The Profiler control, showing the count of memory allocations and the count of operations that are memory free.
A well behaved program.
Memory leak detection is a road well traveled. Although many other good options are available, we believe our approach has major benefits, such as:
- No changes at all to existing project build
- No header files required by the project code
- No runtime dependencies to worry about
- No system configuration to think about
A person would use this mode to track memory leaks in an application or in an activity within the application. A memory leak from the Profiler's point of view is a successful call made to a memory allocation function that returns a memory address for which no matching call is made to free that address.

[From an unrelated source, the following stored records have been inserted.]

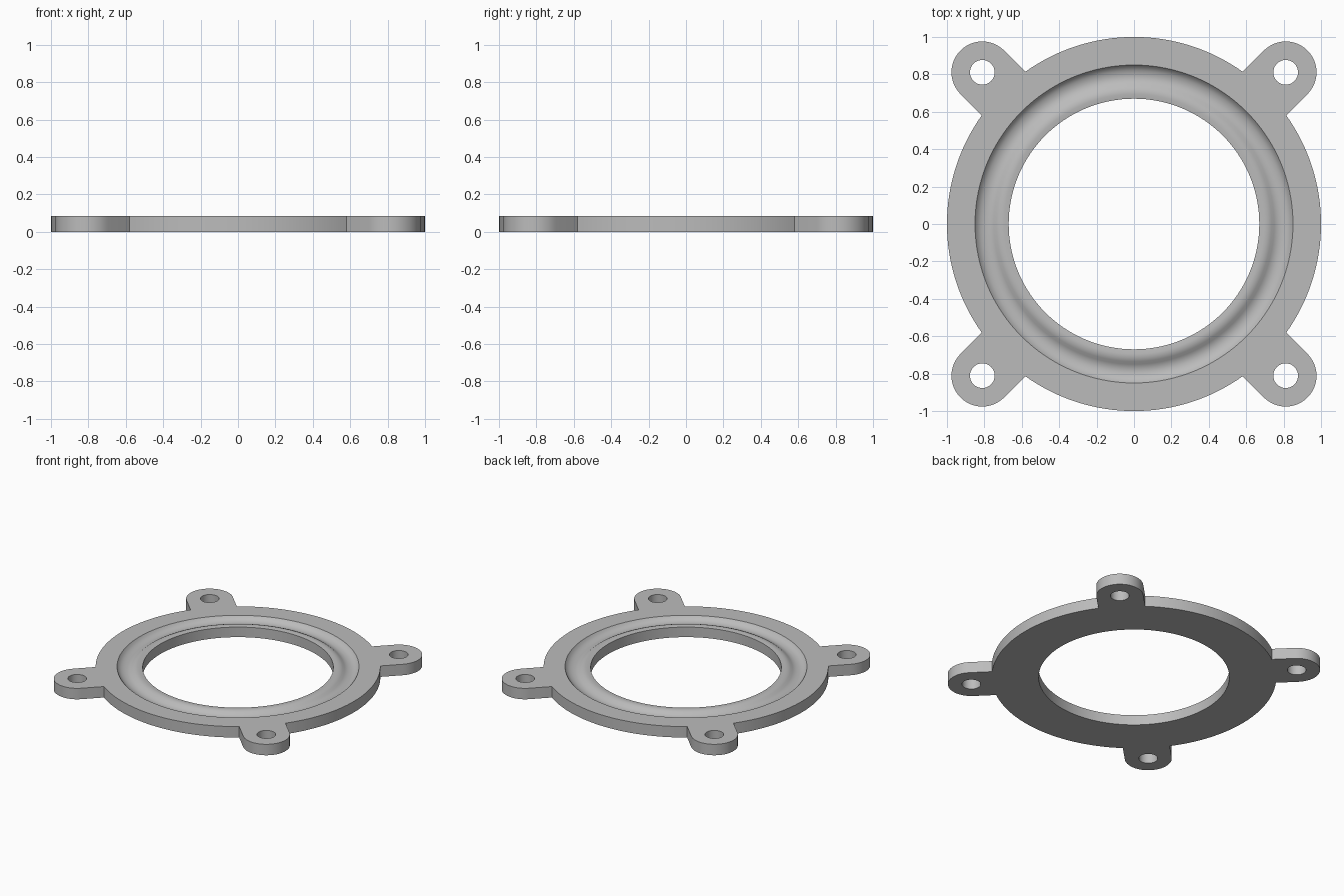
import bpy
import bmesh
from math import sin, cos, pi, asin, sqrt, radians

cube = bpy.data.objects.get("Cube")
if cube:
    bpy.data.objects.remove(cube, do_unlink=True)

HEIGHT = 0.085
EAR_RADIUS = 0.165
EAR_CENTRE = 0.811 * sqrt(2)
HOLE_RADIUS = 0.066
SEGMENTS = 128

# Grooved inner section, from the groove's outer edge to the bore's foot
PROFILE = [(0.85, HEIGHT), (0.838, 0.069), (0.82, 0.058), (0.795, 0.051),
           (0.77, 0.053), (0.75, 0.062), (0.735, 0.073), (0.715, 0.081),
           (0.695, 0.082), (0.67, 0.078), (0.67, 0)]


def arc(radius, start, end, steps, cx=0, cy=0):
    angles = [start + (end - start) * i / steps for i in range(steps + 1)]
    return [(cx + radius * cos(a), cy + radius * sin(a)) for a in angles]


def circle(radius, steps, cx=0, cy=0):
    return arc(radius, 0, 2 * pi, steps, cx, cy)[:-1]


def add_loop(bm, points, z):
    verts = [bm.verts.new((x, y, z)) for x, y in points]
    edges = [bm.edges.new((v, verts[i - 1])) for i, v in enumerate(verts)]
    return verts, edges


def bridge(bm, upper, lower):
    for i in range(len(upper)):
        bm.faces.new((upper[i - 1], upper[i], lower[i], lower[i - 1]))


# Outer outline: four rim arcs alternating with four rounded ears
outline, holes = [], []
half = asin(EAR_RADIUS)
for k in range(4):
    a = pi / 4 + k * pi / 2
    cx, cy = EAR_CENTRE * cos(a), EAR_CENTRE * sin(a)
    outline += arc(EAR_RADIUS, a - pi / 2, a + pi / 2, 24, cx, cy)
    outline += arc(1, a + half, a + pi / 2 - half, 32)
    holes.append(circle(HOLE_RADIUS, 32, cx, cy))

bm = bmesh.new()
top_edges, bottom_edges = [], []

# Outer wall and bolt hole walls
for points in [outline] + holes:
    upper, upper_edges = add_loop(bm, points, HEIGHT)
    lower, lower_edges = add_loop(bm, points, 0)
    bridge(bm, upper, lower)
    top_edges += upper_edges
    bottom_edges += lower_edges

# Groove, inner lip and bore
rings = [add_loop(bm, circle(r, SEGMENTS), z) for r, z in PROFILE]
for (upper, _), (lower, _) in zip(rings, rings[1:]):
    bridge(bm, upper, lower)
top_edges += rings[0][1]
bottom_edges += rings[-1][1]

# Flat top and underside
for edges, normal in ((top_edges, (0, 0, 1)), (bottom_edges, (0, 0, -1))):
    bmesh.ops.triangle_fill(bm, edges=edges, use_beauty=True, normal=normal)
bmesh.ops.recalc_face_normals(bm, faces=bm.faces[:])

mesh = bpy.data.meshes.new("mounting_flange")
bm.to_mesh(mesh)
bm.free()
flange = bpy.data.objects.new("mounting_flange", mesh)
bpy.context.collection.objects.link(flange)

# Plain grey material
grey = bpy.data.materials.new("plain_grey")
grey.use_nodes = True
colour = (0.5, 0.5, 0.5, 1)
grey.diffuse_color = colour
grey.node_tree.nodes["Principled BSDF"].inputs["Base Color"].default_value = colour
mesh.materials.append(grey)

bpy.ops.object.select_all(action="DESELECT")
flange.select_set(True)
bpy.context.view_layer.objects.active = flange
bpy.ops.object.shade_smooth_by_angle(angle=radians(35))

The Memory Leak detection works through hooking. The memory routines of the process are hooked to track when memory is both allocated and freed. Call Stacks are captured at the point of the allocation and this information is collated in Enterprise Architect to produce a report in the form of a Call Graph. Capture is controlled; that is, the hooking mechanisms can be enabled or disabled on demand.

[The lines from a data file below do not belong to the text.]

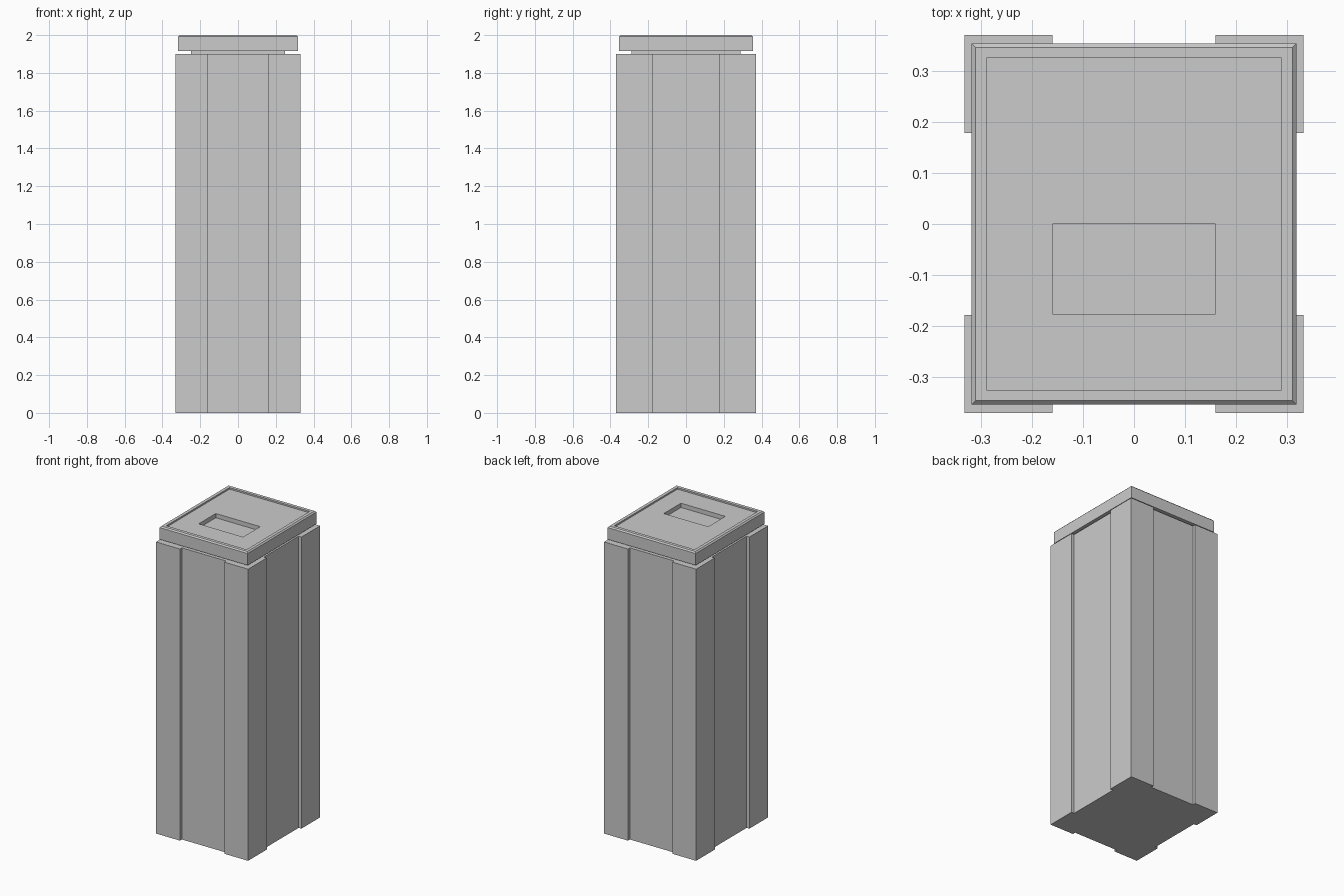
import bpy, bmesh

if "Cube" in bpy.data.objects:
    bpy.data.objects.remove(bpy.data.objects["Cube"])


def rect(hx, hy, z, cx=0.0, cy=0.0):
    return [(cx + sx * hx, cy + sy * hy, z)
            for sx, sy in ((-1, -1), (1, -1), (1, 1), (-1, 1))]


def loft(name, rings):
    """Join a stack of closed outlines into a capped solid."""
    bm = bmesh.new()
    loops = [[bm.verts.new(p) for p in ring] for ring in rings]
    for low, high in zip(loops, loops[1:]):
        n = len(low)
        for i in range(n):
            j = (i + 1) % n
            bm.faces.new((low[i], low[j], high[j], high[i]))
    bm.faces.new(loops[0][::-1])
    bm.faces.new(loops[-1])
    bmesh.ops.recalc_face_normals(bm, faces=bm.faces)
    mesh = bpy.data.meshes.new(name)
    bm.to_mesh(mesh)
    bm.free()
    obj = bpy.data.objects.new(name, mesh)
    bpy.context.collection.objects.link(obj)
    return obj


# Tall body: rectangular column with shallow recessed sides between corner posts
X, Y, PX, PY, D = 0.332, 0.37, 0.16, 0.178, 0.02
corner = [(X - D, PY), (X, PY), (X, Y), (PX, Y), (PX, Y - D)]
outline = []
for sx, sy in ((1, 1), (-1, 1), (-1, -1), (1, -1)):
    pts = corner if sx * sy > 0 else corner[::-1]
    outline += [(sx * x, sy * y) for x, y in pts]
loft("body", [[(x, y, z) for x, y in outline] for z in (0.0, 1.9)])

# Lid: narrow neck, overhanging slab with softened rim, sunken top panel
lid = loft("lid", [rect(*r) for r in (
    (0.25, 0.288, 1.895), (0.25, 0.288, 1.915),
    (0.318, 0.354, 1.915), (0.318, 0.354, 1.992),
    (0.31, 0.346, 2.0), (0.289, 0.325, 2.0), (0.289, 0.325, 1.99))])

# Shallow rectangular pocket in the top panel
cutter = loft("pocket_cutter", [rect(0.16, 0.088, z, 0, -0.088) for z in (1.962, 2.05)])
cutter.hide_render = True
cutter.hide_viewport = True
cutter.display_type = 'WIRE'
cut = lid.modifiers.new("pocket", 'BOOLEAN')
cut.operation = 'DIFFERENCE'
cut.solver = 'EXACT'
cut.object = cutter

Depending on the type of program and its memory consumption, you could employ an appropriate strategy. For small programs, you might track the program from start to finish. For larger windowed programs, you would probably do better by toggling capturing before and after a specific task to avoid tracking too much data.
Results can be produced at any time during the session; however, capture must be disabled in order for theto become active. It is your decision how long you let the Profiler run. You enable the Report button by either pausing capture or stopping the Profiler altogether.
Results are displayed in a Report view. The report initially opens with two tabs visible; a single weighted Call Graph and a Function Summary. The Call Graph depicts all the Call Stacks that led to memory allocations, and are aggregated and weighted according to the frequency of the pattern.
Reports can contain a variable amount of 'noise'. To focus on an area you have specific concerns for, locate a function known to you in the summary report and use that to navigate directly into the line in the graph where it is featured.
For best results, the image and its modules should be built with debug information included, and without optimizations. Any module with the Frame Pointer Omission (FPO) optimization is likely to produce misleading results.